The obvious answer is that the relevant area was owned by a titled gentleman who derived an income from collecting the dues owed to him by his tenants, or quite possibly the name comes from the landlord or even rent collector.
[T]he oldest Chichester Rents close by Chancery Lane takes its name from Ralph Neville the then Bishop of Chichester in the early 13th century.
Baker’s Rents just off Hackney Road carries a possessive apostrophe, so there possibly could have been a Mr Baker who owned, or collected rent from properties there.
Wild’s Rents near Long Lane, SE1 is probably named after someone, in fact, a Paul Wild http://www.london-se1.co.uk/forum/read/1/73478 Making enquiries upon the origin of his namesake received some pretty unhelpful replies.
A Mr Perkins possibly had a road named after his rent collecting activities. Perkin’s Rents originally built social housing where the slums of Westminster once stood. The tenements were later sold to the Peabody Trust, so at least he had cause to have a street named after his rent collecting days.
Poor old Mr Greenhill [featured image] isn’t even given credit by the Borough of Finsbury for his contribution to collecting revenue, or could it be a pastoral hill upon which dues are collected?
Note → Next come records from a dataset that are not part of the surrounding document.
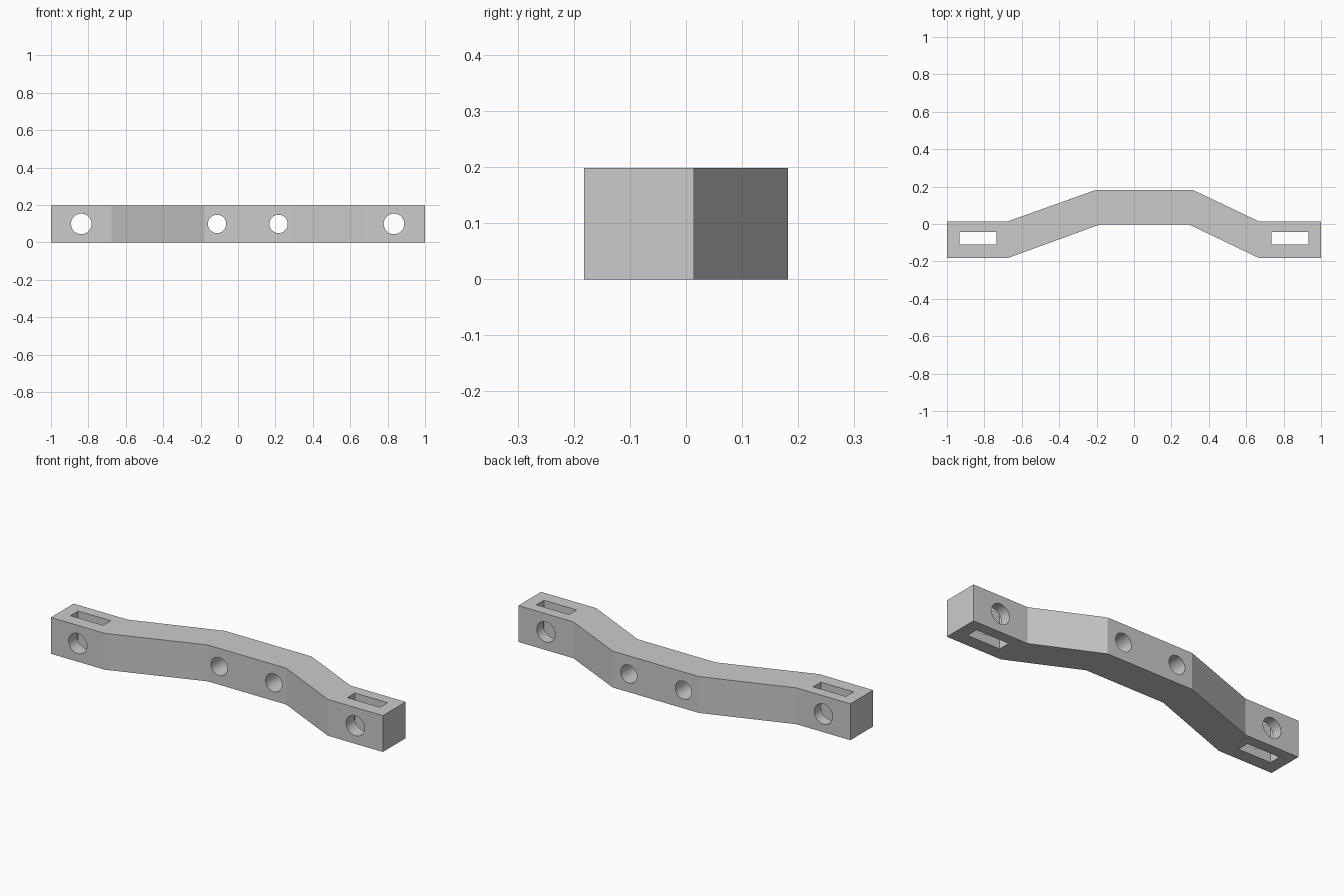
import bpy
import bmesh
import math
from mathutils import Matrix, Vector

default = bpy.data.objects.get("Cube")
if default:
    bpy.data.objects.remove(default, do_unlink=True)

HEIGHT = 0.198
MID_Z = HEIGHT / 2

grey = bpy.data.materials.new("plain grey")
grey.use_nodes = True
colour = (0.6, 0.6, 0.6, 1)
grey.diffuse_color = colour
grey.node_tree.nodes["Principled BSDF"].inputs["Base Color"].default_value = colour


def make_object(name, bm):
    bmesh.ops.recalc_face_normals(bm, faces=bm.faces)
    mesh = bpy.data.meshes.new(name)
    bm.to_mesh(mesh)
    bm.free()
    mesh.materials.append(grey)
    obj = bpy.data.objects.new(name, mesh)
    bpy.context.collection.objects.link(obj)
    return obj


# Cranked bar: plan outline raised to the full height
back_edge = [(-1, 0.014), (-0.675, 0.014), (-0.205, 0.182),
             (0.315, 0.182), (0.668, 0.014), (1, 0.014)]
front_edge = [(1, -0.182), (0.668, -0.182), (0.293, -0.002),
              (-0.18, -0.002), (-0.675, -0.182), (-1, -0.182)]
bm = bmesh.new()
base = bm.faces.new([bm.verts.new((x, y, 0)) for x, y in back_edge + front_edge])
raised = bmesh.ops.extrude_face_region(bm, geom=[base])["geom"]
bmesh.ops.translate(bm, vec=(0, 0, HEIGHT),
                    verts=[v for v in raised if isinstance(v, bmesh.types.BMVert)])
bar = make_object("cranked_bar", bm)


def cut(cutter):
    cutter.hide_render = True
    mod = bar.modifiers.new(cutter.name, "BOOLEAN")
    mod.operation = "DIFFERENCE"
    mod.solver = "EXACT"
    mod.object = cutter
    bpy.context.view_layer.objects.active = bar
    bpy.ops.object.modifier_apply(modifier=mod.name)
    bpy.data.objects.remove(cutter, do_unlink=True)


# Round bolt holes running front to back
for x, radius in [(-0.838, 0.055), (-0.112, 0.049), (0.217, 0.049), (0.834, 0.055)]:
    bm = bmesh.new()
    bmesh.ops.create_cone(bm, cap_ends=True, segments=48, radius1=radius,
                          radius2=radius, depth=1,
                          matrix=Matrix.Translation((x, 0, MID_Z))
                          @ Matrix.Rotation(math.pi / 2, 4, "X"))
    cut(make_object("bolt_hole_cutter", bm))

# Rectangular strap slots running top to bottom in both ends
for side in (-1, 1):
    bm = bmesh.new()
    bmesh.ops.create_cube(bm, size=1, matrix=Matrix.Translation((side * 0.834, -0.077, MID_Z))
                          @ Matrix.Diagonal(Vector((0.197, 0.066, 1, 1))))
    cut(make_object("slot_cutter", bm))

# Smooth hole walls, crisp edges elsewhere; the bends stay flat
bpy.ops.object.select_all(action="DESELECT")
bar.select_set(True)
bpy.context.view_layer.objects.active = bar
bpy.ops.object.shade_smooth_by_angle(angle=math.radians(15))
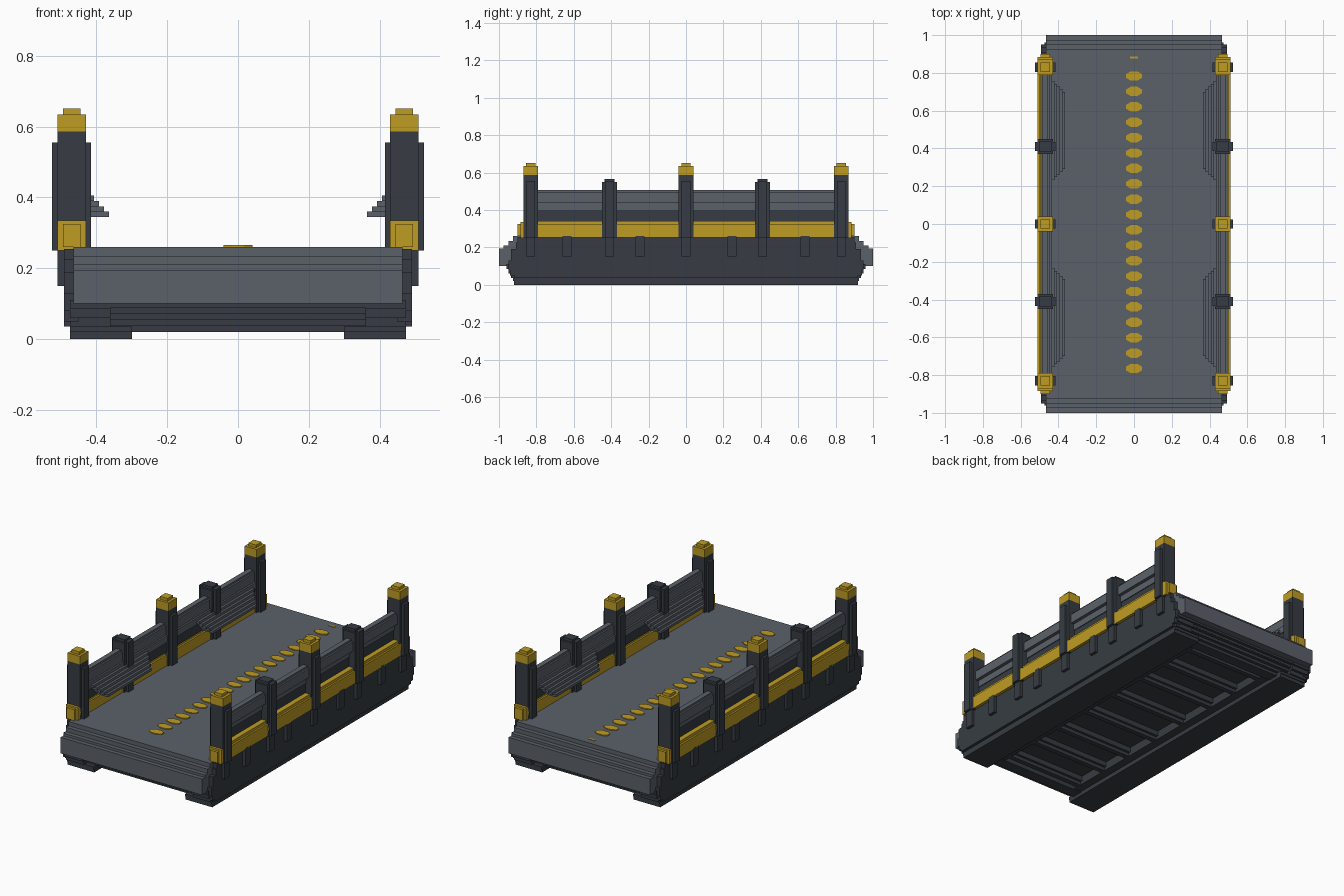
import bpy, bmesh, math

cube = bpy.data.objects.get("Cube")
if cube:
    bpy.data.objects.remove(cube)


def material(name, rgb):
    m = bpy.data.materials.new(name)
    m.use_nodes = True
    m.diffuse_color = (*rgb, 1)
    m.node_tree.nodes["Principled BSDF"].inputs["Base Color"].default_value = (*rgb, 1)
    return m


GREY = material("road grey", (0.105, 0.12, 0.143))
DARK = material("dark steel", (0.038, 0.046, 0.057))
GOLD = material("warning yellow", (0.52, 0.335, 0.017))


def finish(name, bm, mat):
    bmesh.ops.recalc_face_normals(bm, faces=bm.faces)
    mesh = bpy.data.meshes.new(name)
    bm.to_mesh(mesh)
    bm.free()
    mesh.materials.append(mat)
    ob = bpy.data.objects.new(name, mesh)
    bpy.context.collection.objects.link(ob)
    return ob


def boxes(name, mat, spans, mirror=False):
    """Join axis-aligned boxes, each given as x, y and z ranges."""
    bm = bmesh.new()
    for xs, ys, zs in spans:
        for s in ((1, -1) if mirror else (1,)):
            cube = bmesh.ops.create_cube(bm, size=1)
            for v in cube["verts"]:
                for i, (lo, hi) in enumerate((xs, ys, zs)):
                    v.co[i] = (lo + hi) / 2 + v.co[i] * (hi - lo)
                v.co.x *= s
    return finish(name, bm, mat)


def stepped(name, mat, x0, x1, steps, mirror=False):
    """Extrude across x a stepped side outline of (half length, bottom, top)."""
    right = [(y, z) for y, lo, hi in steps for z in (lo, hi)]
    outline = right + [(-y, z) for y, z in reversed(right)]
    bm = bmesh.new()
    for s in ((1, -1) if mirror else (1,)):
        face = bm.faces.new([bm.verts.new((s * x0, y, z)) for y, z in outline])
        ext = bmesh.ops.extrude_face_region(bm, geom=[face])
        for v in ext["geom"]:
            if isinstance(v, bmesh.types.BMVert):
                v.co.x = s * x1
    return finish(name, bm, mat)


# Road deck with stepped lips at both ends
stepped("road_deck", GREY, -0.465, 0.465,
        [(0.95, 0.09, 0.10), (1.0, 0.10, 0.195), (0.975, 0.195, 0.21),
         (0.95, 0.21, 0.235), (0.925, 0.235, 0.26)])

# Side girders: broad foot, stepped shoulders and outer skin
stepped("girder_foot", DARK, 0.30, 0.475,
        [(0.92, 0, 0.02), (0.925, 0.02, 0.035)], True)
stepped("girder_web", DARK, 0.36, 0.475,
        [(0.935, 0.035, 0.06), (0.95, 0.06, 0.085), (0.96, 0.085, 0.11)], True)
stepped("girder_skin", DARK, 0.45, 0.492,
        [(0.92, 0.035, 0.05), (0.94, 0.05, 0.08), (0.95, 0.08, 0.13),
         (0.935, 0.13, 0.19), (0.91, 0.19, 0.225), (0.90, 0.225, 0.255)], True)

# Underside: recessed belly, stepped end beams, crossbeams and stringers
boxes("belly_plate", DARK, [((-0.44, 0.44), (-0.94, 0.94), (0.075, 0.12))])
ends = []
for k in range(5):
    half = 0.39 + 0.01 * k
    z = 0.02 + 0.017 * k
    y = 0.885 + 0.018 * k
    for s in (-1, 1):
        ends.append(((-half, half), sorted((s * 0.82, s * y)), (z, z + 0.017)))
boxes("end_beams", DARK, ends)
beams = []
for y in (-0.78, -0.57, -0.36, -0.12, 0.12, 0.36, 0.57, 0.78):
    beams.append(((-0.32, 0.32), (y - 0.03, y + 0.03), (0.045, 0.08)))
    beams.append(((-0.26, 0.26), (y - 0.015, y + 0.015), (0.025, 0.05)))
boxes("crossbeams", DARK, beams)
boxes("stringers", DARK, [((0.25, 0.31), (-0.84, 0.84), (0.025, 0.08))], True)

# Outer ribs along the girders
boxes("side_ribs", DARK,
      [((0.48, 0.51), (y - 0.024, y + 0.024), (0.15, 0.262))
       for y in (-0.83, -0.635, -0.41, -0.245, 0, 0.245, 0.41, 0.635, 0.83)], True)

# Railing posts: cross-shaped shafts, the tall ones capped
posts, caps = [], []
for y in (-0.83, -0.41, 0, 0.41, 0.83):
    tall = y in (-0.83, 0, 0.83)
    posts.append(((0.43, 0.51), (y - 0.04, y + 0.04), (0.25, 0.587 if tall else 0.55)))
    posts.append(((0.415, 0.525), (y - 0.024, y + 0.024), (0.25, 0.555)))
    if tall:
        caps.append(((0.43, 0.51), (y - 0.04, y + 0.04), (0.587, 0.635)))
        caps.append(((0.445, 0.495), (y - 0.025, y + 0.025), (0.635, 0.652)))
    else:
        posts.append(((0.438, 0.502), (y - 0.027, y + 0.027), (0.55, 0.566)))
boxes("railing_posts", DARK, posts, True)
boxes("post_caps", GOLD, caps, True)

# Yellow kerb rails with end blocks
kerb = [((0.44, 0.51), (-0.86, 0.86), (0.252, 0.325)),
        ((0.45, 0.50), (-0.86, 0.86), (0.325, 0.342))]
for s in (-1, 1):
    kerb.append(((0.43, 0.51), sorted((s * 0.84, s * 0.885)), (0.25, 0.335)))
    kerb.append(((0.445, 0.495), sorted((s * 0.84, s * 0.90)), (0.26, 0.325)))
boxes("kerb_rails", GOLD, kerb, True)

# Hand rails and the dark backing strip below them
boxes("hand_rails", GREY,
      [((0.445, 0.495), (-0.83, 0.83), (0.44, 0.495)),
       ((0.455, 0.485), (-0.83, 0.83), (0.495, 0.507)),
       ((0.435, 0.475), (-0.83, 0.83), (0.40, 0.44))], True)
boxes("lower_rails", DARK, [((0.44, 0.47), (-0.81, 0.81), (0.342, 0.40))], True)

# Inner sloping slats that step down from the railing
slats = []
for s in (-1, 1):
    for k in range(5):
        grow = 0.014 * k
        slats.append(((0.365 + grow, 0.445),
                      sorted((s * (0.29 - grow), s * (0.70 + grow))),
                      (0.345 + 0.015 * k, 0.36 + 0.015 * k)))
boxes("inner_slats", GREY, slats, True)

# Centre line of rounded road markers
bm = bmesh.new()
for i in range(20):
    disc = bmesh.ops.create_cone(bm, cap_ends=True, segments=8, radius1=0.5, radius2=0.5,
                                 depth=0.006)
    turn = math.pi / 8
    for v in disc["verts"]:
        x, y = v.co.x, v.co.y
        a = math.atan2(y, x) + (turn if abs(abs(x) - 0.5) < 0.01 or abs(x) < 0.01
                                or abs(abs(x) - abs(y)) < 0.01 else 0)
        v.co.x, v.co.y = 0.045 * math.cos(a), 0.027 * math.sin(a) - 0.765 + i * 0.0815
        v.co.z += 0.262
finish("road_markers", bm, GOLD)
boxes("end_marker", GOLD, [((-0.02, 0.02), (0.876, 0.888), (0.258, 0.263))])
If anyone has more information upon London’s ‘Rents’ I would be grateful.